From Steven King’s The Stand to the Hollywood blockbuster Contagion, the fear of a calamitous pandemic is never far from the popular imagination. Fortunately, it’s on the minds of employees of the Department of Health & Human Services (HHS) as well.
On June 18, HHS announced the commission of three state-of-the-art biodefense centers across the country. Texas A&M University, host of a nationally-ranked Biological & Agricultural Engineering program, will be building the largest of the three facilities at a cost of $176 million over five years. Additional facilities will be built by Emergent Manufacturing Operations Baltimore LLC and Novartis for $163 million and $60 million, respectively.

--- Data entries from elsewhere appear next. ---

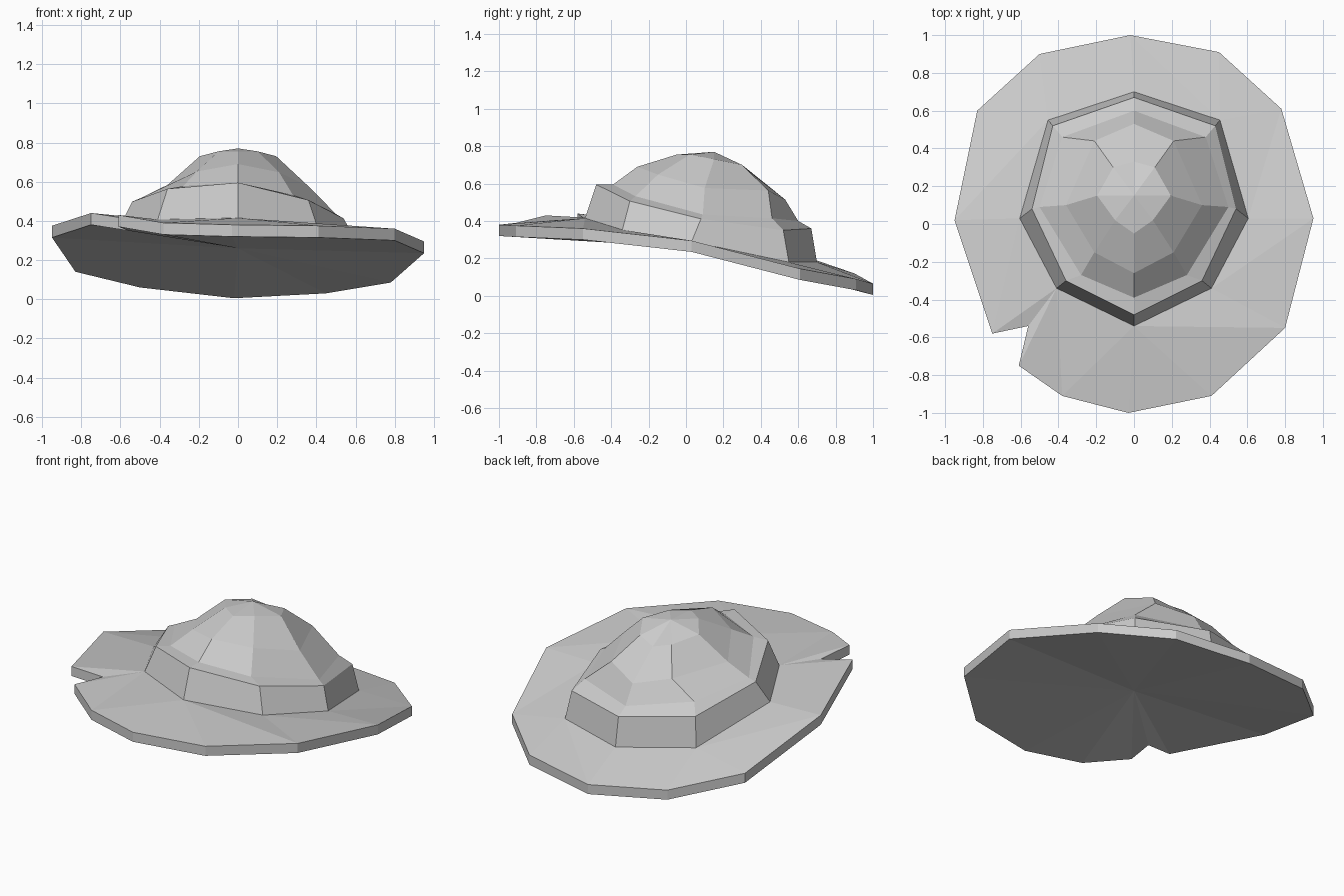
import bpy
import bmesh
from math import atan2, cos
from mathutils import Vector

cube = bpy.data.objects.get("Cube")
if cube:
    bpy.data.objects.remove(cube)

# One plain grey for the whole hat
felt = bpy.data.materials.new("grey_felt")
felt.use_nodes = True
grey = (0.6, 0.6, 0.6, 1)
felt.diffuse_color = grey
felt.node_tree.nodes["Principled BSDF"].inputs["Base Color"].default_value = grey


def ring(half, tilt):
    """Eight-point ring: five points front to back, mirrored in x and tilted sideways."""
    mirrored = [(-x, y, z) for x, y, z in half[3:0:-1]]
    return [Vector((x, y, z + tilt * x)) for x, y, z in half + mirrored]


def finish(name, bm):
    bmesh.ops.recalc_face_normals(bm, faces=bm.faces)
    mesh = bpy.data.meshes.new(name)
    bm.to_mesh(mesh)
    bm.free()
    mesh.materials.append(felt)
    obj = bpy.data.objects.new(name, mesh)
    bpy.context.collection.objects.link(obj)
    return obj


def add_loop(bm, points):
    return [bm.verts.new(p) for p in points]


def pairs(loop):
    return zip(loop, loop[1:] + loop[:1])


def loft(name, rings, apex=None):
    """Skin between rings, capped below and closed above by a point or a face."""
    bm = bmesh.new()
    loops = [add_loop(bm, r) for r in rings]
    for low, high in zip(loops, loops[1:]):
        for (a, b), (c, d) in zip(pairs(low), pairs(high)):
            bm.faces.new((a, b, d, c))
    bm.faces.new(loops[0][::-1])
    if apex:
        tip = bm.verts.new(apex)
        for a, b in pairs(loops[-1]):
            bm.faces.new((a, b, tip))
    else:
        bm.faces.new(loops[-1])
    return finish(name, bm)


# Cross-sections of the band and crown, from the brim upwards
band_base = ring([(0, -.54, .415), (.41, -.34, .38), (.605, .03, .33),
                  (.455, .55, .21), (0, .7, .18)], -.066)
band_top = ring([(0, -.48, .595), (.36, -.3, .535), (.54, .08, .455),
                 (.43, .52, .385), (0, .67, .36)], -.08)
crown_base = ring([(0, -.39, .595), (.28, -.27, .555), (.5, .09, .475),
                   (.38, .46, .445), (0, .6, .4)], -.08)
crown_middle = ring([(0, -.26, .69), (.21, -.15, .65), (.36, .1, .58),
                     (.21, .44, .565), (0, .53, .515)], -.01)
crown_upper = ring([(0, -.05, .755), (.1, .02, .755), (.195, .15, .73),
                    (.11, .3, .7), (0, .33, .67)], 0)

loft("hat_band", [band_base, band_top])
loft("crown", [band_top, crown_base, crown_middle, crown_upper], (0, .15, .77))

# Brim outline on its underside, with the notch at the front right
outline = [Vector(p) for p in (
    (-.03, -1, .32), (.41, -.91, .315), (.8, -.55, .3), (.95, .03, .235),
    (.78, .61, .085), (.45, .91, .03), (-.02, 1, .005), (-.5, .9, .06),
    (-.83, .6, .14), (-.95, .02, .315), (-.75, -.58, .38), (-.56, -.54, .35),
    (-.61, -.75, .37), (-.38, -.91, .33))]
thickness = Vector((0, 0, .06))


def build_brim():
    bm = bmesh.new()
    under = add_loop(bm, outline)
    upper = add_loop(bm, [p + thickness for p in outline])
    inner = add_loop(bm, band_base)
    centre = bm.verts.new((0, 0, .26))
    for (a, b), (c, d) in zip(pairs(under), pairs(upper)):
        bm.faces.new((a, b, d, c))
        bm.faces.new((b, a, centre))
    bm.faces.new(inner)

    # Stitch each outer edge to the band corner lying in the same direction
    def nearest(v):
        angle = atan2(v.co.y, v.co.x)
        return max(range(len(inner)),
                   key=lambda i: cos(angle - atan2(inner[i].co.y, inner[i].co.x)))

    for a, b in pairs(upper):
        first, last = nearest(a), nearest(b)
        bm.faces.new((a, b, inner[first]))
        while first != last:
            following = (first + 1) % len(inner)
            bm.faces.new((inner[first], b, inner[following]))
            first = following
    return finish("brim", bm)


build_brim()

The three facilities, totaling a $400 million, offer a substantial investment in the nation’s national biodefense, said HHS Secretary Kathleen Sebelius in a press statement:

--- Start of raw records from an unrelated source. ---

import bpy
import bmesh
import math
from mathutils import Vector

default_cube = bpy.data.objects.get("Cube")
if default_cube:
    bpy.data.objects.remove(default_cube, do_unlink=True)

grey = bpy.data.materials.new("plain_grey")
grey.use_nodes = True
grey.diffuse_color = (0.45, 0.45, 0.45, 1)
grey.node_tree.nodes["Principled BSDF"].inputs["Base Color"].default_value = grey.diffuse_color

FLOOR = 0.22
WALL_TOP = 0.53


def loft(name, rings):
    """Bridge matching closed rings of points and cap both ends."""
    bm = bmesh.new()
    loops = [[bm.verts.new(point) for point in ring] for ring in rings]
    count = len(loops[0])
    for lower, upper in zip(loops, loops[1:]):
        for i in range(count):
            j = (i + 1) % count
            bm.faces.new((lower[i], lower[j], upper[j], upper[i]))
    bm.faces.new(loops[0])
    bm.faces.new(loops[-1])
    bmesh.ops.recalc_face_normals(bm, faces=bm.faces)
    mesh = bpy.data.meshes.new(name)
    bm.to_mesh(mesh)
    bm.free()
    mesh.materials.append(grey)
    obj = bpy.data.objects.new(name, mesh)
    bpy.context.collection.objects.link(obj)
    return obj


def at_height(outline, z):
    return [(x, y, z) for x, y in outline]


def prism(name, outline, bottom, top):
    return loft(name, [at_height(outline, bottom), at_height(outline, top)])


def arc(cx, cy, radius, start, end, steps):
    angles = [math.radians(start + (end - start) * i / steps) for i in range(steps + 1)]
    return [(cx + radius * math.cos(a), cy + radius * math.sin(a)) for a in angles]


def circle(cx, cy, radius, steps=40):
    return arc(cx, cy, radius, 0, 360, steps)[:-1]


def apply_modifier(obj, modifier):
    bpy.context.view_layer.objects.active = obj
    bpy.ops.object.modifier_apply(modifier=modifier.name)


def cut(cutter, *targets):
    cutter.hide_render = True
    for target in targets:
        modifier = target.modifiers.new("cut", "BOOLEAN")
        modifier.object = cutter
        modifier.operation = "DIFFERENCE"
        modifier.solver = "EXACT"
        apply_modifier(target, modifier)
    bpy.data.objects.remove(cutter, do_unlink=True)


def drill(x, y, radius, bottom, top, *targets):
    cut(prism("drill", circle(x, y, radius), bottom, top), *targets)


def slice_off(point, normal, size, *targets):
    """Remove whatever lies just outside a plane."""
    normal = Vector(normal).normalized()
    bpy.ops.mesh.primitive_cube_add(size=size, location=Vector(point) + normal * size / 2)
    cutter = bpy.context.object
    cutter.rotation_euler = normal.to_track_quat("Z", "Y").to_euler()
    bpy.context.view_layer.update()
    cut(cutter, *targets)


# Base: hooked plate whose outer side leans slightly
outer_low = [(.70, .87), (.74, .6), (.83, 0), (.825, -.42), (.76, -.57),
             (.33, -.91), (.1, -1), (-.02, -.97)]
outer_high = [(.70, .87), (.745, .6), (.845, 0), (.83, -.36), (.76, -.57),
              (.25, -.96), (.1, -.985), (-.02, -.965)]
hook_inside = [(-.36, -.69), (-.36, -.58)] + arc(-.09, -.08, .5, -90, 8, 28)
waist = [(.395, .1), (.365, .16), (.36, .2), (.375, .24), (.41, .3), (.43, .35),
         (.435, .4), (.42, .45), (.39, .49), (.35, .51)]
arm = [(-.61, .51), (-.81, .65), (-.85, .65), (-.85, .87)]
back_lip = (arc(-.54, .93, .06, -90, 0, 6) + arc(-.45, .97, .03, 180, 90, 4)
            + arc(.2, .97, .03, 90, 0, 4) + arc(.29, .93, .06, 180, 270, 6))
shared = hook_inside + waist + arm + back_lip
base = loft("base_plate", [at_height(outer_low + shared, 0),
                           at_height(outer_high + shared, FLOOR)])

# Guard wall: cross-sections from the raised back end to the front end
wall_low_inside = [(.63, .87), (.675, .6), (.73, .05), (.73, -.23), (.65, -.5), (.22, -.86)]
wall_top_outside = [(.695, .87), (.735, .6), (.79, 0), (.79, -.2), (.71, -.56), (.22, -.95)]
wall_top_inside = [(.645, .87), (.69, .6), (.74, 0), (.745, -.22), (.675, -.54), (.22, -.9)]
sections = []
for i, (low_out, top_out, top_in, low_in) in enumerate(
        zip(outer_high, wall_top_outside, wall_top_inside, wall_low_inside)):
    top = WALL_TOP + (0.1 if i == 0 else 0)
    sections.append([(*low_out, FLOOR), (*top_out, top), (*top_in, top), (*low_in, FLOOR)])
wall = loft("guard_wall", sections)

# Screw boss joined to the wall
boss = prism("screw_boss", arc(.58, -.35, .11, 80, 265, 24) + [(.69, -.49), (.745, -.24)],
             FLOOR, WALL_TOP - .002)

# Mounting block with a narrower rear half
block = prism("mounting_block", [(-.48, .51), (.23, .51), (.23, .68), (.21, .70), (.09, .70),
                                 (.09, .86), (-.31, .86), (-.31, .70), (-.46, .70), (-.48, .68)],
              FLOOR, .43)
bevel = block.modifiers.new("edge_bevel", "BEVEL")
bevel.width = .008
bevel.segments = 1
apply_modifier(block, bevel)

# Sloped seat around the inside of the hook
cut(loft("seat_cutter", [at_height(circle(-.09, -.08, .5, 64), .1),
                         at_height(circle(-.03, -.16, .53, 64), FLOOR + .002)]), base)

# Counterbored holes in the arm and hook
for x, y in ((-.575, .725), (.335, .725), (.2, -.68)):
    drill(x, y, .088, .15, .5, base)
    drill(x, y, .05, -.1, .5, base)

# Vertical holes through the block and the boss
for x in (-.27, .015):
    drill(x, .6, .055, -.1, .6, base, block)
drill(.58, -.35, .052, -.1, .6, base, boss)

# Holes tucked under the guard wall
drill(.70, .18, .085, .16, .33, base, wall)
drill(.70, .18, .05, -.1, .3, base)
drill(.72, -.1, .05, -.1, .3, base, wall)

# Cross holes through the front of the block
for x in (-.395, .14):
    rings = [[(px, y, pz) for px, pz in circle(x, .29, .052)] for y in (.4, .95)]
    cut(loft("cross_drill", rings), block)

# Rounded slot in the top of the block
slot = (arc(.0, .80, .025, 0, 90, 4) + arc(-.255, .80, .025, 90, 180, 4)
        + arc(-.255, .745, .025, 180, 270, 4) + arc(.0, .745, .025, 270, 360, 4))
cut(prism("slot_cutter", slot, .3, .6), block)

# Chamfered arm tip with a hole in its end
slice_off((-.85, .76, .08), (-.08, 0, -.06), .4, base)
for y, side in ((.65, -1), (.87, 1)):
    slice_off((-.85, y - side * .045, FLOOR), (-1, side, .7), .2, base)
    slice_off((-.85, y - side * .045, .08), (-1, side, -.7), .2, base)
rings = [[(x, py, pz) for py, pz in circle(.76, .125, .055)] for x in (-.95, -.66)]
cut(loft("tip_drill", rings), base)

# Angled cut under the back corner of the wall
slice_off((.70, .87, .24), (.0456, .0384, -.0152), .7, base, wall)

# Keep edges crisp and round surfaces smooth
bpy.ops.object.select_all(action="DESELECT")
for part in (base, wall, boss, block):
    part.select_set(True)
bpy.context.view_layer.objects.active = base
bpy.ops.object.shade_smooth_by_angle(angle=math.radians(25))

“Establishing these centers represents a dramatic step forward in ensuring that the United States can produce life-saving countermeasures quickly and nimbly. They will improve our ability to protect Americans’ health in an emergency and help fill gaps in preparedness so that our nation can respond to known or unknown threats.”
Rather than the only line of defense against infectious disease (the U.S. spent $1.348 billion on biodefense and infectious disease in 2012 alone), the three centers will help employ the ingenuity of public-private partnerships in the biological sciences in the service of national security.